Goosegog: British slang for gooseberry, the round, slightly fuzzy, green or red sour fruit that grows on thorny bushes. It is derived from the goose in gooseberry + gog, a variant of gob meaning a mouth, mouthful or lump. Folk etymologies for the name of the fruit are inconclusive, none actually explaining “why goose?” in relation to the berry. Whatever their meaning, they grow in my garden as you can see below in the photo taken last summer.

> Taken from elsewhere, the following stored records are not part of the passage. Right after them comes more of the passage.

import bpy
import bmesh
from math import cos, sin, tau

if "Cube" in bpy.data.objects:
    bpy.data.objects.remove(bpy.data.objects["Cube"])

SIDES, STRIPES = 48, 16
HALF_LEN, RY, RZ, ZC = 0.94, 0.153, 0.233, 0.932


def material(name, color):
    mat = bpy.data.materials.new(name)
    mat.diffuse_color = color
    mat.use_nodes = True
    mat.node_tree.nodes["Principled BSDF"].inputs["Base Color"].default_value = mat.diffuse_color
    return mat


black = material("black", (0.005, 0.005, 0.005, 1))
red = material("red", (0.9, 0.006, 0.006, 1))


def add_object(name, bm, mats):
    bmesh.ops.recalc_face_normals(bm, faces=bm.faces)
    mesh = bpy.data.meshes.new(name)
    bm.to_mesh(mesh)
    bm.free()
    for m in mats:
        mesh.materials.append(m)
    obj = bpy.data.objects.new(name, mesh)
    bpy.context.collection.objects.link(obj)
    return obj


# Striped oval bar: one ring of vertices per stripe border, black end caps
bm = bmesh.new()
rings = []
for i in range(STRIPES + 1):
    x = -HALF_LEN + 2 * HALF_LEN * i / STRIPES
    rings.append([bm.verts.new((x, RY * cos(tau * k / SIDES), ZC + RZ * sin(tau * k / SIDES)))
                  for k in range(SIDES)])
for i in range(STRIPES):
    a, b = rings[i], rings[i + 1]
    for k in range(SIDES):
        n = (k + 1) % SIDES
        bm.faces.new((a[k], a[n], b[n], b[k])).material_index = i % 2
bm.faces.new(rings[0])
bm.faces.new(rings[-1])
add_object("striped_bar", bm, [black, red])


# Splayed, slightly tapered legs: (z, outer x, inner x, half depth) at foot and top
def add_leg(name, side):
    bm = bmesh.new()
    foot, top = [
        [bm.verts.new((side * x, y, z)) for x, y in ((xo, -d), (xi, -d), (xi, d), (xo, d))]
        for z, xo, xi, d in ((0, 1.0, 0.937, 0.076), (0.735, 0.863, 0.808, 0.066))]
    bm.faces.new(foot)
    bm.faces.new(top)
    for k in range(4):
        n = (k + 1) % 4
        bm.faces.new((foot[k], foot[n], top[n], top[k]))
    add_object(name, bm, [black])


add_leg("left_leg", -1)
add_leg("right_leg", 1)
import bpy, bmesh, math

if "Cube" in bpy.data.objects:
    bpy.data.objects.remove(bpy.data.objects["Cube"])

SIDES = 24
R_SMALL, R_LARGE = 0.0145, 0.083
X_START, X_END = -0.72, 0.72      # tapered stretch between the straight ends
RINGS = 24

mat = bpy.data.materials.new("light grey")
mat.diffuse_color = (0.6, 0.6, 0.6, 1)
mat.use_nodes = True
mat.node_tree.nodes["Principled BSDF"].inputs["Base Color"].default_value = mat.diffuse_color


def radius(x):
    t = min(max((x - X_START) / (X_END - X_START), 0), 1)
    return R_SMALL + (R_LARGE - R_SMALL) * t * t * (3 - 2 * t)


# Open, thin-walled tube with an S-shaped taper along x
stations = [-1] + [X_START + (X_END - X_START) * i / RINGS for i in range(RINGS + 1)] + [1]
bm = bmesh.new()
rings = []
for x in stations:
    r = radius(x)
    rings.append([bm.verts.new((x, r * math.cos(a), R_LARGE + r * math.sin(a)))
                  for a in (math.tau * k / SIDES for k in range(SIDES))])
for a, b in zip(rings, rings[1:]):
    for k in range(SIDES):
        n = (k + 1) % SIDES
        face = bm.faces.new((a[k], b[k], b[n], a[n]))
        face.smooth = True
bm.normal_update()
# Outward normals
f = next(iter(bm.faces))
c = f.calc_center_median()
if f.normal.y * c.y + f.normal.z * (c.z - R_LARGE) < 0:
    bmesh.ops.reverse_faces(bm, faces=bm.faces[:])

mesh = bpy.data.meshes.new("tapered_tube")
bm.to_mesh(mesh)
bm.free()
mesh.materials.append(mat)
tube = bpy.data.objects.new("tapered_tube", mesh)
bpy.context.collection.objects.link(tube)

Gooseberry is also a name for a fool, so appropriate as we approach April 1st. Fool has an alternate meaning as a creamy dessert, a conceit from an earlier time when sweets were given nonsensical names. Perhaps by coincidence, gooseberries make a classic British fool, or, if we’re being fanciful, a fool’s fool. That leads me to one of my favorite quotations from the Bard and a conundrum – is a fool foolish?
A fool thinks himself to be wise, but a wise man knows himself to be a fool.
– William Shakespeare, As You Like It, Act 5 Scene 1
Layered Gooseberry Fool
I’ve used the last of my frozen gooseberries – both red and green – for this dessert, making space in the freezer for this year’s crop. And, instead of stewing gooseberries, as most recipes indicate, I make a smoother, richer gooseberry curd before folding into the whipped cream to make this bi-colored fool.
- 2 cups frozen green gooseberries
- 2 cups frozen red gooseberries plus 1/2 cup loganberries or raspberries
Without defrosting, put the green gooseberries in a pot, keeping the red gooseberries (+ loganberries/raspberries) in reserve.
Turn the heat on medium and stew the gooseberries until they have burst, mashing them a little to extract the juices. Continue cooking for about 2 minutes.
Turn off heat and press through a fine meshed sieve. Reserve the juices and pulp. Discard the seeds, skin & other solids.
Now do the same for the red gooseberries, adding the loganberries or raspberries to make the juice. This will enhance the red color of the finished juice. Keep each batch separate – green and red.
The Gooseberry Curd
- 3/4 cup juice from strained mashed stewed gooseberries (either the green or the red, separate, not mixed)
- 2 oz. butter (1/2 stick), cut into small pieces
- 1/2 cup sugar
- 2 large eggs, beaten
The red and green gooseberry curds will be made separately. The ingredients listed above are for one batch of curd. It will need to be repeated with the second batch of gooseberry curd. You will have two curds – one green gooseberry, the other red gooseberry.
Assemble all but the eggs into a saucepan and heat until sugar dissolves and the butter melts. Spoon a little of the gooseberry mixture into the beaten egg to temper – mix. With a whisk, beat the gooseberry mixture while pouring in the tempered egg. Continue to whisk until the egg has been incorporated and the mixture begins to thicken. Lower the heat and continue cooking and stirring for another 3 to 4 minutes for a smooth curd. While still hot, put it through a sieve to remove any bits of egg whites. The curd will get slightly thicker as it cools.
Serves about 6
- Green gooseberry curd (above – approximately 1-1/4 to 1-1/2 cups)
- Red gooseberry curd (same as the green gooseberry curd)
- 2 cups Heavy cream
Place each of the curds in their own bowl. the curd should be at room temperature when making the fool. Whip the cream until peaks form. Divide the cream in half and fold into the curds. You will have two gooseberry creams – one pinky-red, the other pale yellow-green.
Carefully layer the green gooseberry cream into the bottom quarter of a tall stemmed glass. I used a piping bag which allowed me to easily reach into the glass interior. Follow this by the red gooseberry cream, then another layer of green, followed by the top layer of red.
Cover the top with clingfilm (= SaranWrap) and chill. Serve with long handled ice tea spoons.